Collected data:
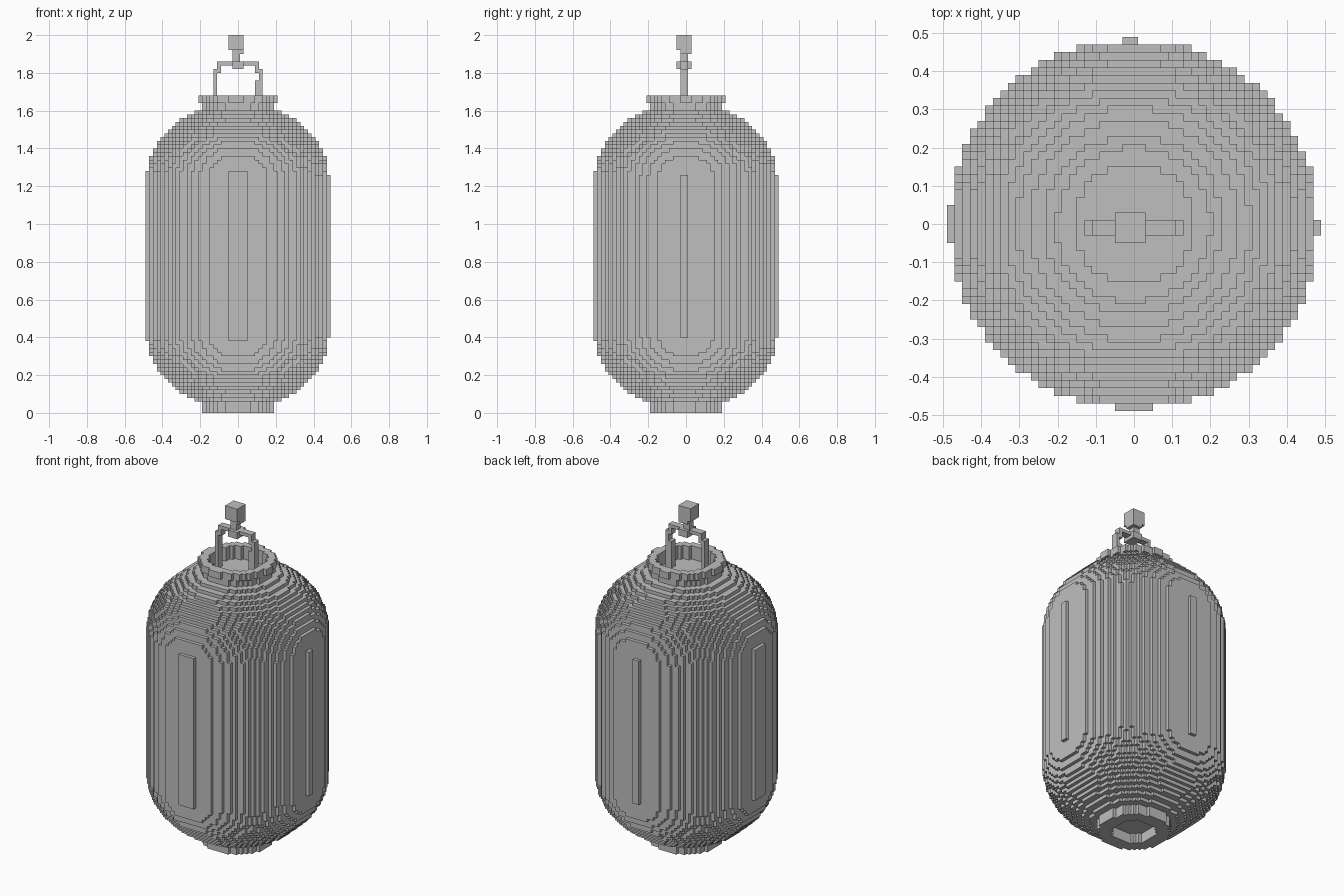
import bpy
import bmesh
import math

if "Cube" in bpy.data.objects:
    bpy.data.objects.remove(bpy.data.objects["Cube"], do_unlink=True)

V = 0.02            # block size
AXIS = -0.001       # centre line of the round parts
HALF = 25           # blocks from the centre to the widest side

grey = bpy.data.materials.new("plain_grey")
grey.use_nodes = True
shade = (0.52, 0.52, 0.52, 1)
grey.diffuse_color = shade
grey.node_tree.nodes["Principled BSDF"].inputs["Base Color"].default_value = shade


def near(i):
    """Distance from the axis to the nearest side of a block column."""
    return max(0, abs(i * V - AXIS) - V / 2)


def disc(radius, z0, z1, hole=0):
    """Round slab of blocks, with an optional round hole."""
    cells = set()
    for i in range(-HALF, HALF + 1):
        for j in range(-HALF, HALF + 1):
            if math.hypot(near(i), near(j)) < radius and math.hypot(i * V, j * V) >= hole:
                cells.update((i, j, k) for k in range(round(z0 / V), round(z1 / V)))
    return cells


def box(x0, x1, y0, y1, z0, z1):
    """Rectangular group of blocks."""
    xs = range(round(x0 / V + 0.5), round(x1 / V + 0.5))
    ys = range(round(y0 / V + 0.5), round(y1 / V + 0.5))
    zs = range(round(z0 / V), round(z1 / V))
    return {(i, j, k) for i in xs for j in ys for k in zs}


parts = {}

# Paper body: straight sides between two elliptical domes
body = set()
for k in range(3, 80):
    rise = max(0, abs((k + 0.5) * V - 0.83) - 0.41 - V / 2)
    radius = 0.4711 * math.sqrt(max(0, 1 - (rise / 0.385) ** 2))
    body |= disc(radius, k * V, (k + 1) * V)
parts["lantern_body"] = body

# Open collars at both ends
parts["top_collar"] = disc(0.178, 1.56, 1.64, 0.158) | disc(0.1915, 1.64, 1.68, 0.158)
parts["bottom_collar"] = disc(0.178, 0, 0.1, 0.12)

# Arched handle with legs standing in the collar
handle = box(-0.09, 0.09, -0.03, 0.01, 1.84, 1.86)
for x0, x1, z0, z1 in ((0.11, 0.13, 1.6, 1.82), (0.09, 0.11, 1.8, 1.86)):
    handle |= box(x0, x1, -0.03, 0.01, z0, z1)
    handle |= box(-x1, -x0, -0.03, 0.01, z0, z1)
parts["carry_handle"] = handle | box(0.09, 0.11, -0.03, 0.01, 1.6, 1.76)

# Hanging loop, stem and knob
parts["hanging_loop"] = box(-0.03, 0.03, -0.05, 0.03, 1.82, 1.86)
parts["knob_stem"] = box(-0.03, 0.01, -0.03, 0.01, 1.86, 1.92)
parts["top_knob"] = (box(-0.05, 0.03, -0.05, 0.03, 1.92, 2)
                     | box(-0.03, 0.03, -0.03, 0.03, 1.9, 1.92))

solid = set().union(*parts.values())
used = set()


def build(name, cells):
    """Skin the blocks with quads wherever they meet open space."""
    bm = bmesh.new()
    verts = {}

    def vert(p):
        if p not in verts:
            verts[p] = bm.verts.new(((p[0] - 0.5) * V, (p[1] - 0.5) * V, p[2] * V))
        return verts[p]

    for cell in sorted(cells):
        for axis in range(3):
            for side in (0, 1):
                other = list(cell)
                other[axis] += 2 * side - 1
                if tuple(other) in solid:
                    continue
                ring = []
                for a, b in ((0, 0), (1, 0), (1, 1), (0, 1)):
                    p = list(cell)
                    p[axis] += side
                    p[(axis + 1) % 3] += a
                    p[(axis + 2) % 3] += b
                    ring.append(vert(tuple(p)))
                bm.faces.new(ring if side else ring[::-1])
    mesh = bpy.data.meshes.new(name)
    bm.to_mesh(mesh)
    bm.free()
    mesh.materials.append(grey)
    bpy.context.collection.objects.link(bpy.data.objects.new(name, mesh))


for name, cells in parts.items():
    build(name, cells - used)
    used |= cells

### WHAT IS EXPECTED
How many lines of the entries above hold the string "round"? Reply with the number alone.

### SOLUTION TO THE EXERCISE
6